Last year, the Trump administration announced that thewould be removed from the list of animals protected by the Endangered Species Act. Before gray wolves were protected by the act, the species was considered near extinction after a combination of hunting, trapping, and loss of habitat decimated its numbers.
Attorneys for the administration requested that a federal judge throw out a lawsuit from wildlife advocates that aims to restore Endangered Species Act protections for the animals, arguing that Trump's 2020 rule, implemented by the U.S. Fish and Wildlife Service, "follows the law and is supported by the administrative record."
"The Service possesses substantial expertise on gray wolves and ESA implementation, and it made a reasoned determination that the best scientific and commercial data available in 2020 established that gray wolves no longer met the definition of a threatened or endangered species," the government argued.
Under the Endangered Species Act of 1973, gray wolves were protected by federal law for more than 45 years. The act mandates that federal agencies not take actions that are likely to jeopardize the species or their habitats, and prohibits killing or harming the animals in most circumstances. They had originally been hunted to near-extinction due to the threat to livestock and big game herds.
Lawsuits to restore protections for the gray wolf, with plaintiffs including Sierra Club, WildEarth Guardians, and the Humane Society of the U.S. were rejected back in January, when the administrations changed. At the time, U.S. Fish and Wildlife Service spokeswoman Vanessa Kauffman said in a statement that the gray wolf "has exceeded all conservation goals for recovery."
Wildlife experts and activists have criticized the Friday decision, arguing that a lack of federal protection will cause the animals to be killed in large numbers. "The Biden administration has betrayed its duty to protect and recover wolves," said Kristen Boyles, an attorney at the nonprofit environmental law group Earthjustice. "The Fish and Wildlife Service has the power to stop the immoral killing of wolves right now, and its refusal to act violates the law and the best science, as well as its treaty obligations to tribal nations."
In Wisconsin, hunters killed 218 wolves in a February season, blowing past their 119-wolf limit, according to The Associated Press. Wildlife officials set a 300-animal limit for this fall's wolf hunt, after the Department of Natural Resources board voted 5-2 last Wednesday to set aside the department's recommendation to cap kills at 130, the AP reported.

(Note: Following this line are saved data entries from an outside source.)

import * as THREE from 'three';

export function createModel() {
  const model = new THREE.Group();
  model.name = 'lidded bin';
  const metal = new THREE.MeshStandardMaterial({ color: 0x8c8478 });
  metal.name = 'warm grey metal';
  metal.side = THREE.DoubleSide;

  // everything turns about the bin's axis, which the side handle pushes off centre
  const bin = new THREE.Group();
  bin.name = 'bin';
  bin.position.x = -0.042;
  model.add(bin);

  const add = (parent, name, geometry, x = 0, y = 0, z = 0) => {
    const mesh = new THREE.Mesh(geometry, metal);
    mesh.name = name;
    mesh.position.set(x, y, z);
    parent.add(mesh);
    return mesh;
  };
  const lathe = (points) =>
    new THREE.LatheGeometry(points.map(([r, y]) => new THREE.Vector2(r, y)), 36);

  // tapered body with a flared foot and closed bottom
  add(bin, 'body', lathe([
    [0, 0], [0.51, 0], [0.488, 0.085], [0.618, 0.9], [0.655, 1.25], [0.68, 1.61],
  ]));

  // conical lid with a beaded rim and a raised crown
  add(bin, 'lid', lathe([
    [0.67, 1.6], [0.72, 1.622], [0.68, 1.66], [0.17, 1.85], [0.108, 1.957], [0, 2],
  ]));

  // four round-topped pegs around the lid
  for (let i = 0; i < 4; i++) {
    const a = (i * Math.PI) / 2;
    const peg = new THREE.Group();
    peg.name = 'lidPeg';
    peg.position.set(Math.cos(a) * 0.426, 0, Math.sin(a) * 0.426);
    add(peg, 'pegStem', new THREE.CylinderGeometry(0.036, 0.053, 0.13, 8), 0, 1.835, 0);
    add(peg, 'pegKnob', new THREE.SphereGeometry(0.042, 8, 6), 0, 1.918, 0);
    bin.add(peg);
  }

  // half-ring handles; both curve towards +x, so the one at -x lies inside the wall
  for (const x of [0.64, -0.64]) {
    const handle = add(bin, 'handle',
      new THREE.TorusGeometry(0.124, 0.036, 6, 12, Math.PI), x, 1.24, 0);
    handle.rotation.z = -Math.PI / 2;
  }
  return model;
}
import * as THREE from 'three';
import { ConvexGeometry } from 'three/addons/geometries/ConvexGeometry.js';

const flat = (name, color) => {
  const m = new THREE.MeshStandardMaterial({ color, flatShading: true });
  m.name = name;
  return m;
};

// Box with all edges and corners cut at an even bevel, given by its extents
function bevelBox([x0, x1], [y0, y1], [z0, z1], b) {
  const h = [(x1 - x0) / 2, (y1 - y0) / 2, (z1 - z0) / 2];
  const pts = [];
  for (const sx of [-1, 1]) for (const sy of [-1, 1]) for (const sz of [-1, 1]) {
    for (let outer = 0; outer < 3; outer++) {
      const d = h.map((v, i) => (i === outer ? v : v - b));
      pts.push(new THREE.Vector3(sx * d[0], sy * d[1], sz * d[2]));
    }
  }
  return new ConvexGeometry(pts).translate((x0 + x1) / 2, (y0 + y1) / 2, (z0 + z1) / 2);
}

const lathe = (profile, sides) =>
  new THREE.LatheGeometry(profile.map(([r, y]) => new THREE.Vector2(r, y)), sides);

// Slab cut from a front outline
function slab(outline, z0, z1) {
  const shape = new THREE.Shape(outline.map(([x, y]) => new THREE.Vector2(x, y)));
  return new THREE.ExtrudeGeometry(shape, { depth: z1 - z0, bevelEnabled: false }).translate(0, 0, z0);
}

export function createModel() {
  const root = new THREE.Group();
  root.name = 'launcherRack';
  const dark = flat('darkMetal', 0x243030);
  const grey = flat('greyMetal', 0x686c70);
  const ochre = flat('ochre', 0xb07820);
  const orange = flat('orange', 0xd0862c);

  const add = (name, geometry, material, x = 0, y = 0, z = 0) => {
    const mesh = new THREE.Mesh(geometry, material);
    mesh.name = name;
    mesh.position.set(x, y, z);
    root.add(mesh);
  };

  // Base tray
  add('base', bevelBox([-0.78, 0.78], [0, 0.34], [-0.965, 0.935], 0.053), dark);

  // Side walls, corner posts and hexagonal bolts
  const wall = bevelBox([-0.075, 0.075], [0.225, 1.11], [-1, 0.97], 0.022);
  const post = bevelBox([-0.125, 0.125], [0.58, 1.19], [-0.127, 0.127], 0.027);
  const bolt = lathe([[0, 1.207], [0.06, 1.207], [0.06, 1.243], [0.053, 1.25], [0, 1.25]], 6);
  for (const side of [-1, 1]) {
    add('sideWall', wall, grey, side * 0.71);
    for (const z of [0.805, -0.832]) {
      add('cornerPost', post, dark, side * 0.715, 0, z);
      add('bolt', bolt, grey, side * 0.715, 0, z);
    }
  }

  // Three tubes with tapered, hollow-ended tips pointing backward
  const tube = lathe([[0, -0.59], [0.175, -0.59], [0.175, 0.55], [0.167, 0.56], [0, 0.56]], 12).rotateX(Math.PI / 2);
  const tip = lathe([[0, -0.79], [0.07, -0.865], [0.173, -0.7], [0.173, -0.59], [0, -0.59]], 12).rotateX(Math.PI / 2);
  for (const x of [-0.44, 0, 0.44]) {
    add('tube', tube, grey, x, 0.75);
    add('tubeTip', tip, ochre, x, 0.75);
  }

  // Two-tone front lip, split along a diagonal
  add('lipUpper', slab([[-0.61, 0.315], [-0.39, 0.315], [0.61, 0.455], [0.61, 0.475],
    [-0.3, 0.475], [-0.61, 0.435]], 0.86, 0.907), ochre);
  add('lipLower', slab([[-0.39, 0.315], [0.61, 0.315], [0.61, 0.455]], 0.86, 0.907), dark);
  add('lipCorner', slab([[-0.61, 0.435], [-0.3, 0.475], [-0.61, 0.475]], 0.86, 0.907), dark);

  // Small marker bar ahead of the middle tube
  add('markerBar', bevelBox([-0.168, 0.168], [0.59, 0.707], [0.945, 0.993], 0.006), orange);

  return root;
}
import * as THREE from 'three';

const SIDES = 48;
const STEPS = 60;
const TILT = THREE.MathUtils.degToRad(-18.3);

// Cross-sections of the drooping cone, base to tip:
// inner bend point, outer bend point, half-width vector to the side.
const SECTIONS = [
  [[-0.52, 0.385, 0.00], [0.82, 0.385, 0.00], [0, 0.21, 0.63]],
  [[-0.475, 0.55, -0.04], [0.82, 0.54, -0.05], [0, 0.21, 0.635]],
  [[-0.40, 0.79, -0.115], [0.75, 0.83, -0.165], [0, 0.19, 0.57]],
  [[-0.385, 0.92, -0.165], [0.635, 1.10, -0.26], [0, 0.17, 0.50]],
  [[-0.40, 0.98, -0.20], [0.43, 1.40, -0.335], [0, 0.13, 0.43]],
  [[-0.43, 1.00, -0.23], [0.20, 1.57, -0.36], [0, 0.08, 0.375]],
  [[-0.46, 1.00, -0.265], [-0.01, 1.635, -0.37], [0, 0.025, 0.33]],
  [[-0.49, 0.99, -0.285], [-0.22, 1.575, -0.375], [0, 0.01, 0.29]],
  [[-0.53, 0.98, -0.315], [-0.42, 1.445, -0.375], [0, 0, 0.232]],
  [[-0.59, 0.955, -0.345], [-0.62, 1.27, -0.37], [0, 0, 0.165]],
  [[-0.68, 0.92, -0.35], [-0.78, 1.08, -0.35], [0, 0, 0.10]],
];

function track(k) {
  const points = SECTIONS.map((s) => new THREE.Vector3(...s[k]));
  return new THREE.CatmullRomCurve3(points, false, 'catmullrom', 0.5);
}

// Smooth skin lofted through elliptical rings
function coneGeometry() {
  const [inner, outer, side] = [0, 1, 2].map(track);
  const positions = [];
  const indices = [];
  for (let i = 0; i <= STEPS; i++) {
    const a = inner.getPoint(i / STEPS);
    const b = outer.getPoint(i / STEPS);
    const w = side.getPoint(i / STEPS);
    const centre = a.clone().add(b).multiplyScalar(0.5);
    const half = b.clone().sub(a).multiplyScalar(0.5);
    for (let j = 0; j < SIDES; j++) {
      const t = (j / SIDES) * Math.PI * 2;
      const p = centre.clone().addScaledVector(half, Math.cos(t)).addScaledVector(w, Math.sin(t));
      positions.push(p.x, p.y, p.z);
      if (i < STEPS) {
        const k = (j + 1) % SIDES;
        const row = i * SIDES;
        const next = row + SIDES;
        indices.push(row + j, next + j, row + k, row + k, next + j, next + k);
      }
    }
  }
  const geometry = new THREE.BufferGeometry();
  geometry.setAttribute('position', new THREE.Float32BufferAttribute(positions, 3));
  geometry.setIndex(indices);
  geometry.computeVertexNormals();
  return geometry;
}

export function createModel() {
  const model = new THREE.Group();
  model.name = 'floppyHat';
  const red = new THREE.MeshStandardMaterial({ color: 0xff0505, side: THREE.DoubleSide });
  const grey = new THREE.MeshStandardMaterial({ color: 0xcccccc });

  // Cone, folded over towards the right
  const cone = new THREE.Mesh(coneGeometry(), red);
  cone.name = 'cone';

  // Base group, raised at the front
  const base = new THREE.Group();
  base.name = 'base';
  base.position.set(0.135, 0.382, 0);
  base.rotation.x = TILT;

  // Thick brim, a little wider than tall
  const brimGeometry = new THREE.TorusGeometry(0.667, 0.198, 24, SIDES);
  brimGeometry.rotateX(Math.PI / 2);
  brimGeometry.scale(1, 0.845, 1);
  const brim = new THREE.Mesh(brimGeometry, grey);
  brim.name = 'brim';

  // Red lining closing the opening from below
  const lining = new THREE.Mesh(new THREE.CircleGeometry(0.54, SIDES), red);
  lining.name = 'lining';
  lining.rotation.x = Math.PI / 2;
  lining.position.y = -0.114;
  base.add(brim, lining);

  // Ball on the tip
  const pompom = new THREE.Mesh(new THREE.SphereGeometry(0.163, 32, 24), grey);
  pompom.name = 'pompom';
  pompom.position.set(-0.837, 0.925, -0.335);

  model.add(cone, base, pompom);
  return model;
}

In Montana, the state's Republican-led House of Representatives passed two bills in March which would allow snares, wires that tighten around a prey's neck, to be set for wolves, and would extend wolf trapping season for an additional 30 days — even though there are only an estimated 850 wolves throughout the state, according to The Associated Press.
The Humane Society of the United States has argued that Montana is waging "an outright war against wildlife." Amanda Wight, program manager for wildlife protection for the Humane Society, Montana's lack of regulations will cause "a mass slaughter of wildlife, jeopardy to ecosystems, and a steep loss to the massive tourism economy and local jobs."
Idaho has also loosened some of their hunting regulations, The Associated Press reported. The state now allows practices like hunting at night and from the air, as well as paying bounties for dead wolves, a tactic that once helped lead them to near-extinction.
Tim Preso, lead attorney for the environmental law firm Earthjustice's lawsuit to restore protections for wolves outside of the Northern Rockies, told the AP that he was disappointed in the Biden administration's choice.
"Why should we hammer the population back down and lose all the gains that have been made before any kind of remedial action? The writing's on the wall. Montana and Idaho are clear on what they're intending and Wisconsin is right behind them."
Republican state officials have said they aim to reduce the gray wolf population to preserve herds of large deer, bison and elk that are prized for hunting, as well as protecting farm animals, the AP reported. The Endangered Species Act has long been considered too powerful by some Republican lawmakers, who believe that the Act's restrictions on land use are too severe.